Growing Pains: The Formation Times and Building Blocks of Milky Way-mass Galaxies in the FIRE Simulations
Surveys of the Milky Way (MW) and M31 enable detailed studies of stellar populations across ages and metallicities, with the goal of reconstructing formation histories across cosmic time. These surveys motivate key questions for galactic archaeology in a cosmological context: when did the main progenitor of a MW/M31-mass galaxy form, and what were the galactic building blocks that formed it? We investigate the formation times and progenitor galaxies of MW/M31-mass galaxies using the FIRE-2 cosmological simulations, including 6 isolated MW/M31-mass galaxies and 6 galaxies in Local Group (LG)-like pairs at z = 0. We examine main progenitor "formation" based on two metrics: (1) transition from primarily ex-situ to in-situ stellar mass growth and (2) mass dominance compared to other progenitors. We find that the main progenitor of a MW/M31-mass galaxy emerged typically at z ~ 3-4 (11.6-12.2 Gyr ago), while stars in the bulge region (inner 2 kpc) at z = 0 formed primarily in a single main progenitor at z < 5 (< 12.6 Gyr ago). Compared with isolated hosts, the main progenitors of LG-like paired hosts emerged significantly earlier (\Delta z ~ 2, \Delta t ~ 1.6 Gyr), with ~ 4x higher stellar mass at all z > 4 (> 12.2 Gyr ago). This highlights the importance of environment in MW/M31-mass galaxy formation, especially at early times. Overall, about 100 galaxies with M_star > 10^5 M_sun formed a typical MW/M31-mass system.
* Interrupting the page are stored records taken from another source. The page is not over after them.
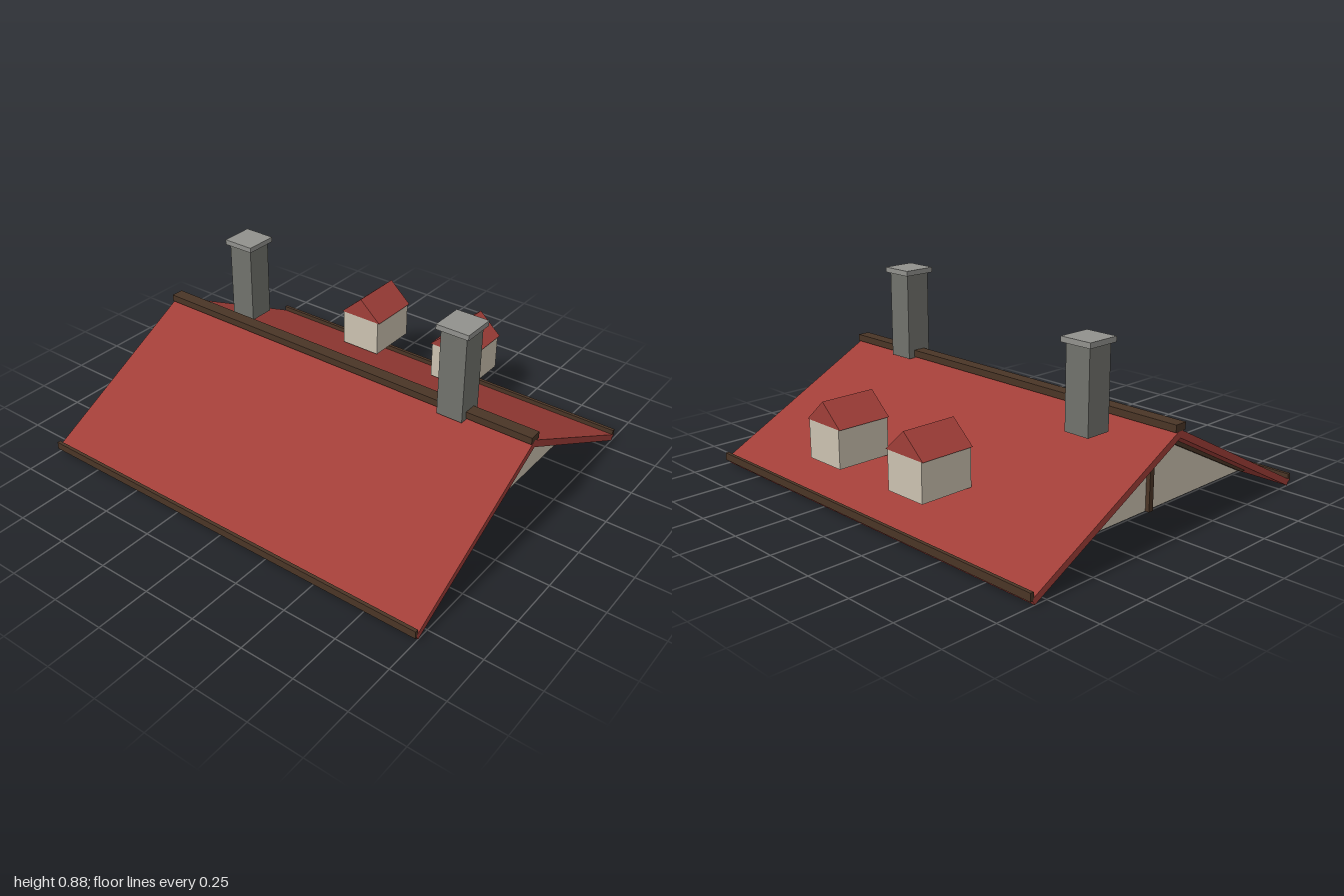
import * as THREE from 'three';

export function createModel() {
  const model = new THREE.Group();
  const mat = (name, color) => {
    const m = new THREE.MeshStandardMaterial({ color });
    m.name = name;
    return m;
  };
  const red = mat('roof red', 0xa03e38);
  const brown = mat('dark timber', 0x4a3526);
  const cream = mat('cream plaster', 0xcbc2b0);
  const stone = mat('chimney grey', 0x71726c);
  const capGrey = mat('cap grey', 0x91918d);

  const add = (name, geometry, material, x = 0, y = 0, z = 0, parent = model) => {
    const mesh = new THREE.Mesh(geometry, material);
    mesh.name = name;
    mesh.position.set(x, y, z);
    parent.add(mesh);
    return mesh;
  };
  const box = (name, material, w, h, d, x, y, z, parent) =>
    add(name, new THREE.BoxGeometry(w, h, d), material, x, y, z, parent);

  // Extrude a profile, centred on its depth axis
  const prism = (points, depth) => {
    const shape = new THREE.Shape(points.map(([a, b]) => new THREE.Vector2(a, b)));
    const g = new THREE.ExtrudeGeometry(shape, { depth, bevelEnabled: false });
    return g.translate(0, 0, -depth / 2);
  };
  // Same, with the depth running along x and the profile in z and y
  const prismX = (points, depth) => prism(points, depth).rotateY(Math.PI / 2);

  // Main roof: two sloping slabs meeting at the ridge
  add('mainRoof', prismX([
    [0, 0.46], [-0.826, 0.026], [-0.812, 0], [0, 0.425], [0.812, 0], [0.826, 0.026],
  ], 2), red);

  // Ridge beam and eave boards
  box('ridgeBeam', brown, 2, 0.032, 0.06, 0, 0.469, 0);
  for (const s of [1, -1]) {
    box('eaveBoard', brown, 2, 0.035, 0.016, 0, 0.036, s * 0.825);
  }

  // Recessed gable walls with timber trim on the outer face
  for (const s of [1, -1]) {
    add('gableWall', prismX([[-0.67, 0.075], [0.67, 0.075], [0, 0.424]], 0.045), cream, s * 0.828);
    add('gableRake', prismX([
      [0, 0.426], [-0.67, 0.075], [-0.642, 0.075], [0, 0.402], [0.642, 0.075], [0.67, 0.075],
    ], 0.02), brown, s * 0.86);
    box('gablePost', brown, 0.02, 0.335, 0.025, s * 0.86, 0.2425, 0);
  }

  // Chimneys with projecting caps
  const chimney = (x, z, bottom, top) => {
    const g = new THREE.Group();
    g.name = 'chimney';
    g.position.set(x, 0, z);
    model.add(g);
    box('chimneyStack', stone, 0.124, top - bottom, 0.124, 0, (top + bottom) / 2, 0, g);
    box('chimneyCap', capGrey, 0.155, 0.024, 0.155, 0, top + 0.012, 0, g);
  };
  chimney(0.628, 0, 0.447, 0.853);
  chimney(-0.67, -0.178, 0.413, 0.783);

  // Pair of dormers on the rear slope
  for (const x of [-0.265, 0.263]) {
    const g = new THREE.Group();
    g.name = 'dormer';
    g.position.set(x, 0, -0.658);
    model.add(g);
    box('dormerBody', cream, 0.206, 0.175, 0.26, 0, 0.2735, 0, g);
    add('dormerRoof', prism([[-0.113, 0.361], [0.113, 0.361], [0, 0.462]], 0.262), red, 0, 0, 0, g);
  }

  return model;
}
Thus, surviving satellites represent a highly incomplete census (by ~ 5x) of the progenitor population.